Ratings Craze

When sites like Amazon started allowing and encouraging ratings of the products they sold, it seemed like a good idea. Lately, it seems to me the whole ratings craze has spun out of control.

Ratings for books, movies, and music are useless to me. I’m dubious of rating art of any kind. But when people give books one star ratings because they don’t like the price, or a five-star rating because the author is their friend, that spells disaster for the usefulness of any rating system. Rating products like backpacks, furniture, etc., is slightly more useful.

As a person who uses a product or service, whether it is a book, a gadget, a piece of furniture, a restaurant, or an app, I should feel under no obligation to rate or review the product. Yet, I am bombarded by reminders to  provide feedback:

  • Authors ask me to leave a review on Amazon—not necessarily because the book is good, but more reviews lead to better sales.
  • Amazon even asks me to rate the packaging that products are shipping in.
  • Apps are particularly aggressive. I can’t stand it when a useful app is interrupted by a reminder in the app to rate the product. Many of these reminders are manipulative. The app will pop-up a message that reads: “Do you like the app?” What am I going to do, say no? I’m using aren’t I? But if I click “Yes” then I’m asked to rate the app.
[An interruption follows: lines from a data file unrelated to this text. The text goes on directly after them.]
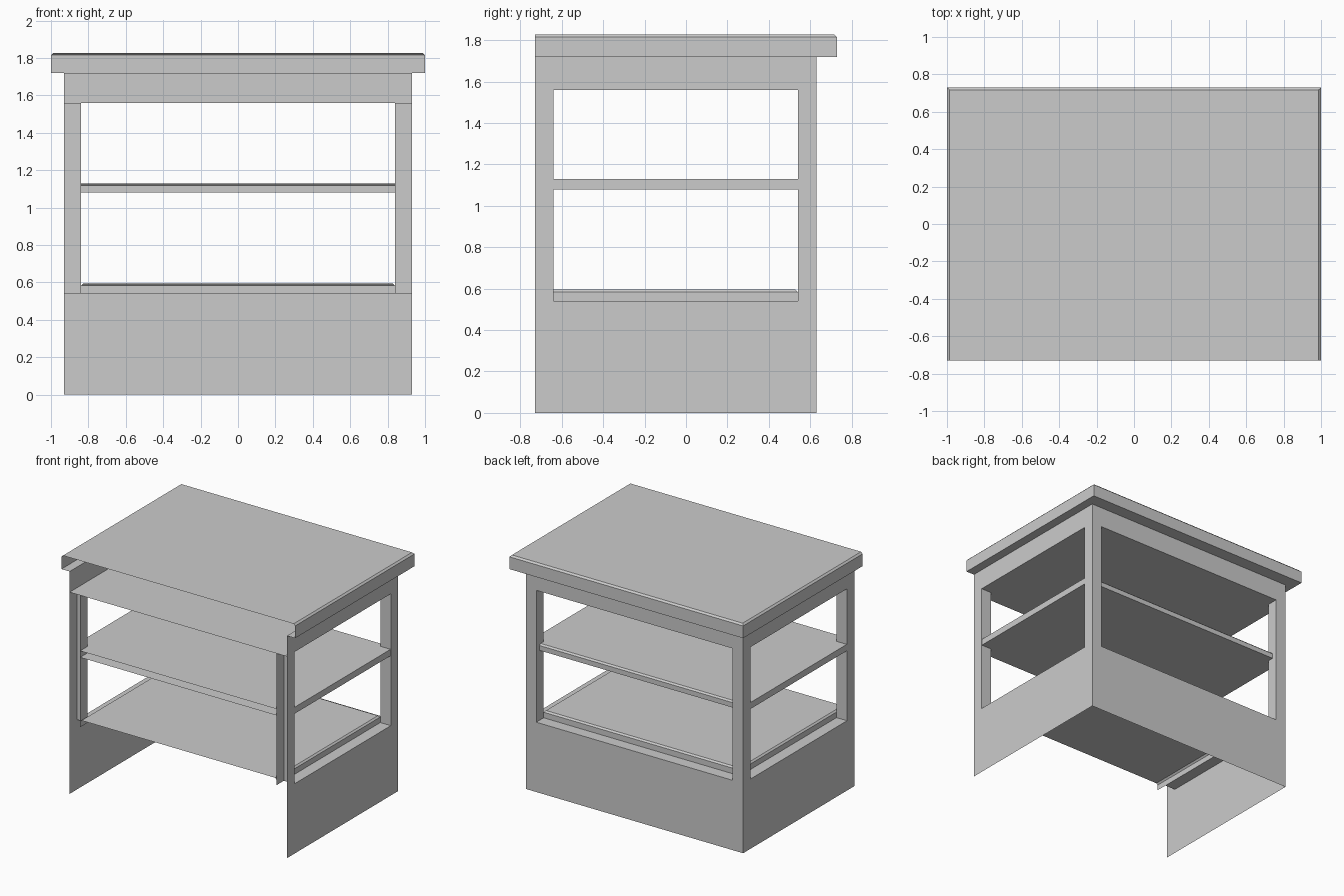
import bpy, bmesh

if "Cube" in bpy.data.objects:
    bpy.data.objects.remove(bpy.data.objects["Cube"])

X, IX = 0.93, 0.84               # outer wall, inner post line
F, IF, IB, B = -0.73, -0.64, 0.54, 0.63   # front, front post, back post, back wall
SILL, HEAD, TOP = 0.54, 1.56, 1.72


def make(name, faces, mirror=False):
    bm = bmesh.new()
    for f in faces:
        bm.faces.new([bm.verts.new(p) for p in f])
    bmesh.ops.remove_doubles(bm, verts=bm.verts, dist=1e-4)
    me = bpy.data.meshes.new(name)
    bm.to_mesh(me)
    bm.free()
    ob = bpy.data.objects.new(name, me)
    bpy.context.collection.objects.link(ob)
    if mirror:
        ob.modifiers.new("mirror", 'MIRROR').use_mirror_merge = False
    return ob


def frame(a, b, wa, wb, at):
    """Wall sheet from a to b, height 0 to TOP, with a window hole."""
    o = [(a, 0), (b, 0), (b, TOP), (a, TOP)]
    i = [(wa, SILL), (wb, SILL), (wb, HEAD), (wa, HEAD)]
    return [[at(*p) for p in (o[k], o[(k + 1) % 4], i[(k + 1) % 4], i[k])]
            for k in range(4)]


def flat(x0, x1, y0, y1, z):
    return [(x0, y0, z), (x1, y0, z), (x1, y1, z), (x0, y1, z)]


def upright(p, q, z0, z1):
    return [(*p, z0), (*q, z0), (*q, z1), (*p, z1)]


def slab(hx, back, z0, z1, c):
    """Open-front, open-bottom slab with a chamfered top edge."""
    def path(d, z):
        return [(hx - d, F, z), (hx - d, back - d, z),
                (d - hx, back - d, z), (d - hx, F, z)]
    rows = [path(0, z0), path(0, z1 - c), path(c, z1)]
    faces = [[r[k], r[k + 1], s[k + 1], s[k]]
             for r, s in zip(rows, rows[1:]) for k in range(3)]
    return faces + [rows[-1]]


# walls with window openings
make("side_wall", frame(F, B, IF, IB, lambda a, z: (X, a, z)), True)
make("back_wall", frame(X, -X, IX, -IX, lambda a, z: (a, B, z)))

# posts: inner faces of the front and back corners
make("front_post", [upright((IX, F), (IX, IF), SILL, HEAD),
                    upright((IX, IF), (X, IF), SILL, HEAD)], True)
make("back_post", [upright((X, IB), (IX, IB), SILL, HEAD),
                   upright((IX, IB), (IX, B), SILL, HEAD)], True)

# window sills and ceiling
make("side_sill", [flat(IX, X, IF, IB, SILL)], True)
make("back_sill", [flat(-IX, IX, IB, B, SILL)])
make("ceiling", [flat(-X, X, F, B, HEAD)])

# counter inside the windows
make("counter", slab(IX, IB, SILL, 0.595, 0.012))

# middle shelf, notched around the posts
SB, SX = 0.59, 0.928
half = [(IX, F), (IX, IF), (SX, IF), (SX, IB), (IX, IB), (IX, SB - 0.012)]
low = half[:-1] + [(IX, SB)]
upper = half + [(-x, y) for x, y in reversed(half)]
lower = low + [(-x, y) for x, y in reversed(low)]
shelf = [[(x, y, 1.13) for x, y in upper],
         [(x, y, 1.08) for x, y in reversed(lower)]]
for p, q in zip(lower, lower[1:]):
    shelf.append(upright(p, q, 1.08, 1.118 if p[1] == q[1] == SB else 1.13))
shelf.append([(IX, SB, 1.118), (-IX, SB, 1.118),
              (-IX, SB - 0.012, 1.13), (IX, SB - 0.012, 1.13)])
make("shelf", shelf)

# roof slab and the eaves under its overhang
make("roof", slab(1.0, 0.73, TOP, 1.828, 0.013))
make("side_eave", [flat(X, 1.0, F, 0.73, TOP)], True)
make("back_eave", [flat(-X, X, B, 0.73, TOP)])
The entire system is overcomplicated. I either like something or I don’t. I find it useful, or not useful. The five-star spectrum is as obnoxious as the one hour meeting default in Outlook calendar. How about: “Did the product meet your expectations?” A simple yes or no will suffice.

Audible takes ratings a step further. You can rate the story, the performance, and provide an overall rating. Three ratings for one product!

When we bought our new car this summer, the salesman told us that we’d be getting a call about our experience at the dealership. We’d need to rate our experience on a scale of 1 to 10, ten being best. His boss, our salesman told us, considers anything less than 10 a failure, so please give him a 10 if we don’t mind. What kind of jerk of boss considers anything less than 10 as a failure. In school, 9 out of 10 is still an A. And anyway, what does a 7 mean as opposed to an 8, or a 6 for that matter?

Some services that should ask for ratings never do. My doctor and dentist never ask me to rate the quality of my last visit. I suppose they don’t want people to know how much time I had to spend in the waiting room, or how little time they spent with me. I never see rating requests from the insurance company, either.

I’m tired or rating things. I gave up rating books a long time ago. On the list of books I’ve read, I’ll note books I recommend with an asterisk. Otherwise, nothing.

If you don’t mind, please let me know how well you like this post by rating it on one-to-five stars. I won’t tell you which is better. You can also leave a review in the comments.



This site uses Akismet to reduce spam. Learn how your comment data is processed.